Dataset entries
################

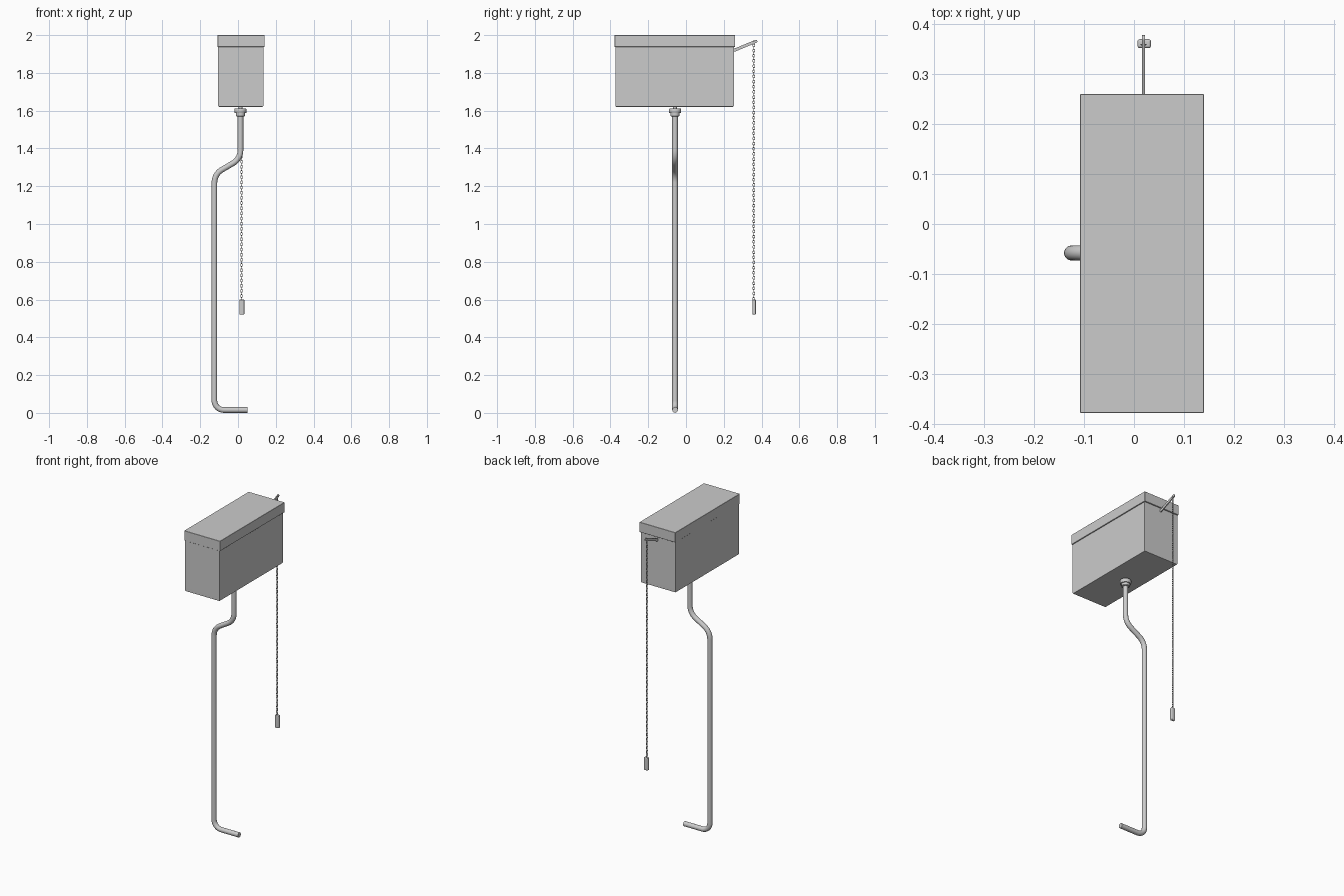
import bpy, bmesh, math
from mathutils import Vector, Matrix

if "Cube" in bpy.data.objects:
    bpy.data.objects.remove(bpy.data.objects["Cube"])


def add_mesh(name, bm, weighted=False):
    me = bpy.data.meshes.new(name)
    bm.to_mesh(me)
    bm.free()
    ob = bpy.data.objects.new(name, me)
    bpy.context.collection.objects.link(ob)
    bpy.ops.object.select_all(action='DESELECT')
    ob.select_set(True)
    bpy.context.view_layer.objects.active = ob
    bpy.ops.object.shade_smooth_by_angle(angle=math.radians(35))
    if weighted:
        ob.modifiers.new("flat_normals", 'WEIGHTED_NORMAL').keep_sharp = True
    return ob


def box(name, lo, hi, bevel=0.0, segments=2, edges=lambda a, b: True):
    lo, hi = Vector(lo), Vector(hi)
    bm = bmesh.new()
    bmesh.ops.create_cube(bm, size=1, matrix=Matrix.Translation((lo + hi) / 2)
                          @ Matrix.Diagonal((*(hi - lo), 1)))
    if bevel:
        chosen = [e for e in bm.edges if edges(e.verts[0].co, e.verts[1].co)]
        bmesh.ops.bevel(bm, geom=chosen, offset=bevel, segments=segments,
                        profile=0.5, affect='EDGES')
    return add_mesh(name, bm, True)


def lathe(name, profile, centre, steps=32):
    bm = bmesh.new()
    vs = [bm.verts.new((r, 0, z)) for r, z in profile]
    es = [bm.edges.new(p) for p in zip(vs, vs[1:])]
    bmesh.ops.spin(bm, geom=vs + es, axis=(0, 0, 1), cent=(0, 0, 0),
                   angle=math.tau, steps=steps)
    bmesh.ops.remove_doubles(bm, verts=bm.verts, dist=1e-5)
    bmesh.ops.recalc_face_normals(bm, faces=bm.faces)
    bmesh.ops.translate(bm, verts=bm.verts, vec=centre)
    return add_mesh(name, bm)


def fillet(points, radii, steps=10):
    """Round the inner corners of a path."""
    pts = [Vector(p) for p in points]
    out = [pts[0]]
    for a, b, c, radius in zip(pts, pts[1:], pts[2:], radii):
        u, v = (a - b).normalized(), (c - b).normalized()
        half = u.angle(v) / 2
        centre = b + (u + v).normalized() * radius / math.sin(half)
        t = radius / math.tan(half)
        s, e = (b + u * t - centre).normalized(), (b + v * t - centre).normalized()
        out += [centre + s.slerp(e, i / steps) * radius for i in range(steps + 1)]
    return out + [pts[-1]]


def tube(name, path, radius):
    """Sweep a circle along a path lying in an XZ plane."""
    bm = bmesh.new()
    n, rings, side = 20, [], Vector((0, 1, 0))
    for i, p in enumerate(path):
        ends = [(path[j + 1] - path[j]).normalized()
                for j in (i - 1, i) if 0 <= j < len(path) - 1]
        w = sum(ends, Vector()).normalized().cross(side)
        rings.append([bm.verts.new(p + radius * (math.cos(k * math.tau / n) * side
                                                 + math.sin(k * math.tau / n) * w))
                      for k in range(n)])
    for r, s in zip(rings, rings[1:]):
        for k in range(n):
            bm.faces.new((r[k], r[(k + 1) % n], s[(k + 1) % n], s[k]))
    bm.faces.new(rings[0])
    bm.faces.new(rings[-1])
    bmesh.ops.recalc_face_normals(bm, faces=bm.faces)
    return add_mesh(name, bm)


# Cistern tank (rounded along the bottom) and overhanging lid
box("tank", (-0.105, -0.374, 1.62), (0.134, 0.253, 1.945), 0.006, 2,
    lambda a, b: max(a.z, b.z) < 1.7)
box("lid", (-0.108, -0.378, 1.938), (0.14, 0.26, 2.0), 0.001, 1)

# Flush pipe with offset bend and floor outlet
px, py = 0.013, -0.058
tube("flush_pipe", fillet([(px, py, 1.60), (px, py, 1.345), (-0.125, py, 1.264),
                           (-0.125, py, 0.0155), (0.05, py, 0.0155)],
                          (0.08, 0.08, 0.05)), 0.015)

# Stepped coupling under the tank, with its short outlet stub
lathe("pipe_coupling", [(0, 1.57), (0.021, 1.57), (0.024, 1.573), (0.024, 1.587),
                        (0.030, 1.587), (0.032, 1.590), (0.032, 1.608), (0.030, 1.611),
                        (0.010, 1.611), (0.010, 1.63), (0, 1.63)], (px, py, 0))

# Flush lever: thin flat bar with rounded ends, sloping up
lever = box("flush_lever", (-0.003, -0.068, -0.008), (0.003, 0.068, 0.008), 0.006, 3,
            lambda a, b: abs(a.x - b.x) > 0.001)
lever.rotation_euler.x = math.atan2(0.05, 0.12)
lever.location = (0.019, 0.314, 1.944)

# Pull chain of alternating oval links
cx, cy, top, bottom, count = 0.019, 0.359, 1.966, 0.598, 100
pitch = (top - bottom) / count
wire, major, minor = 0.0016, 0.0047, 6
bm = bmesh.new()
for i in range(count):
    turn = Matrix.Translation((cx, cy, top - (i + 0.5) * pitch)) @ \
        Matrix.Rotation(math.pi / 2 * (i % 2), 4, 'Z')
    rings = []
    for a in range(12):
        ang = (a + 0.5) * math.tau / 12
        out = Vector((math.cos(ang), 0, math.sin(ang)))
        mid = out * major + Vector((0, 0, math.copysign(pitch / 2 - major + wire, out.z)))
        rings.append([bm.verts.new(turn @ (mid + wire * (
            math.cos(k * math.tau / minor) * out
            + math.sin(k * math.tau / minor) * Vector((0, 1, 0))))) for k in range(minor)])
    for a in range(12):
        r, s = rings[a], rings[(a + 1) % 12]
        for k in range(minor):
            bm.faces.new((r[k], r[(k + 1) % minor], s[(k + 1) % minor], s[k]))
bmesh.ops.recalc_face_normals(bm, faces=bm.faces)
add_mesh("pull_chain", bm)

# Pull handle: rounded upright block
box("pull_handle", (0.007, 0.352, 0.52), (0.034, 0.37, 0.60), 0.005, 3)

################

__Exercise__
All of the records need to be reproduced exactly, with each picture omitted.

__The completed task__
import bpy, bmesh, math
from mathutils import Vector, Matrix

if "Cube" in bpy.data.objects:
    bpy.data.objects.remove(bpy.data.objects["Cube"])


def add_mesh(name, bm, weighted=False):
    me = bpy.data.meshes.new(name)
    bm.to_mesh(me)
    bm.free()
    ob = bpy.data.objects.new(name, me)
    bpy.context.collection.objects.link(ob)
    bpy.ops.object.select_all(action='DESELECT')
    ob.select_set(True)
    bpy.context.view_layer.objects.active = ob
    bpy.ops.object.shade_smooth_by_angle(angle=math.radians(35))
    if weighted:
        ob.modifiers.new("flat_normals", 'WEIGHTED_NORMAL').keep_sharp = True
    return ob


def box(name, lo, hi, bevel=0.0, segments=2, edges=lambda a, b: True):
    lo, hi = Vector(lo), Vector(hi)
    bm = bmesh.new()
    bmesh.ops.create_cube(bm, size=1, matrix=Matrix.Translation((lo + hi) / 2)
                          @ Matrix.Diagonal((*(hi - lo), 1)))
    if bevel:
        chosen = [e for e in bm.edges if edges(e.verts[0].co, e.verts[1].co)]
        bmesh.ops.bevel(bm, geom=chosen, offset=bevel, segments=segments,
                        profile=0.5, affect='EDGES')
    return add_mesh(name, bm, True)


def lathe(name, profile, centre, steps=32):
    bm = bmesh.new()
    vs = [bm.verts.new((r, 0, z)) for r, z in profile]
    es = [bm.edges.new(p) for p in zip(vs, vs[1:])]
    bmesh.ops.spin(bm, geom=vs + es, axis=(0, 0, 1), cent=(0, 0, 0),
                   angle=math.tau, steps=steps)
    bmesh.ops.remove_doubles(bm, verts=bm.verts, dist=1e-5)
    bmesh.ops.recalc_face_normals(bm, faces=bm.faces)
    bmesh.ops.translate(bm, verts=bm.verts, vec=centre)
    return add_mesh(name, bm)


def fillet(points, radii, steps=10):
    """Round the inner corners of a path."""
    pts = [Vector(p) for p in points]
    out = [pts[0]]
    for a, b, c, radius in zip(pts, pts[1:], pts[2:], radii):
        u, v = (a - b).normalized(), (c - b).normalized()
        half = u.angle(v) / 2
        centre = b + (u + v).normalized() * radius / math.sin(half)
        t = radius / math.tan(half)
        s, e = (b + u * t - centre).normalized(), (b + v * t - centre).normalized()
        out += [centre + s.slerp(e, i / steps) * radius for i in range(steps + 1)]
    return out + [pts[-1]]


def tube(name, path, radius):
    """Sweep a circle along a path lying in an XZ plane."""
    bm = bmesh.new()
    n, rings, side = 20, [], Vector((0, 1, 0))
    for i, p in enumerate(path):
        ends = [(path[j + 1] - path[j]).normalized()
                for j in (i - 1, i) if 0 <= j < len(path) - 1]
        w = sum(ends, Vector()).normalized().cross(side)
        rings.append([bm.verts.new(p + radius * (math.cos(k * math.tau / n) * side
                                                 + math.sin(k * math.tau / n) * w))
                      for k in range(n)])
    for r, s in zip(rings, rings[1:]):
        for k in range(n):
            bm.faces.new((r[k], r[(k + 1) % n], s[(k + 1) % n], s[k]))
    bm.faces.new(rings[0])
    bm.faces.new(rings[-1])
    bmesh.ops.recalc_face_normals(bm, faces=bm.faces)
    return add_mesh(name, bm)


# Cistern tank (rounded along the bottom) and overhanging lid
box("tank", (-0.105, -0.374, 1.62), (0.134, 0.253, 1.945), 0.006, 2,
    lambda a, b: max(a.z, b.z) < 1.7)
box("lid", (-0.108, -0.378, 1.938), (0.14, 0.26, 2.0), 0.001, 1)

# Flush pipe with offset bend and floor outlet
px, py = 0.013, -0.058
tube("flush_pipe", fillet([(px, py, 1.60), (px, py, 1.345), (-0.125, py, 1.264),
                           (-0.125, py, 0.0155), (0.05, py, 0.0155)],
                          (0.08, 0.08, 0.05)), 0.015)

# Stepped coupling under the tank, with its short outlet stub
lathe("pipe_coupling", [(0, 1.57), (0.021, 1.57), (0.024, 1.573), (0.024, 1.587),
                        (0.030, 1.587), (0.032, 1.590), (0.032, 1.608), (0.030, 1.611),
                        (0.010, 1.611), (0.010, 1.63), (0, 1.63)], (px, py, 0))

# Flush lever: thin flat bar with rounded ends, sloping up
lever = box("flush_lever", (-0.003, -0.068, -0.008), (0.003, 0.068, 0.008), 0.006, 3,
            lambda a, b: abs(a.x - b.x) > 0.001)
lever.rotation_euler.x = math.atan2(0.05, 0.12)
lever.location = (0.019, 0.314, 1.944)

# Pull chain of alternating oval links
cx, cy, top, bottom, count = 0.019, 0.359, 1.966, 0.598, 100
pitch = (top - bottom) / count
wire, major, minor = 0.0016, 0.0047, 6
bm = bmesh.new()
for i in range(count):
    turn = Matrix.Translation((cx, cy, top - (i + 0.5) * pitch)) @ \
        Matrix.Rotation(math.pi / 2 * (i % 2), 4, 'Z')
    rings = []
    for a in range(12):
        ang = (a + 0.5) * math.tau / 12
        out = Vector((math.cos(ang), 0, math.sin(ang)))
        mid = out * major + Vector((0, 0, math.copysign(pitch / 2 - major + wire, out.z)))
        rings.append([bm.verts.new(turn @ (mid + wire * (
            math.cos(k * math.tau / minor) * out
            + math.sin(k * math.tau / minor) * Vector((0, 1, 0))))) for k in range(minor)])
    for a in range(12):
        r, s = rings[a], rings[(a + 1) % 12]
        for k in range(minor):
            bm.faces.new((r[k], r[(k + 1) % minor], s[(k + 1) % minor], s[k]))
bmesh.ops.recalc_face_normals(bm, faces=bm.faces)
add_mesh("pull_chain", bm)

# Pull handle: rounded upright block
box("pull_handle", (0.007, 0.352, 0.52), (0.034, 0.37, 0.60), 0.005, 3)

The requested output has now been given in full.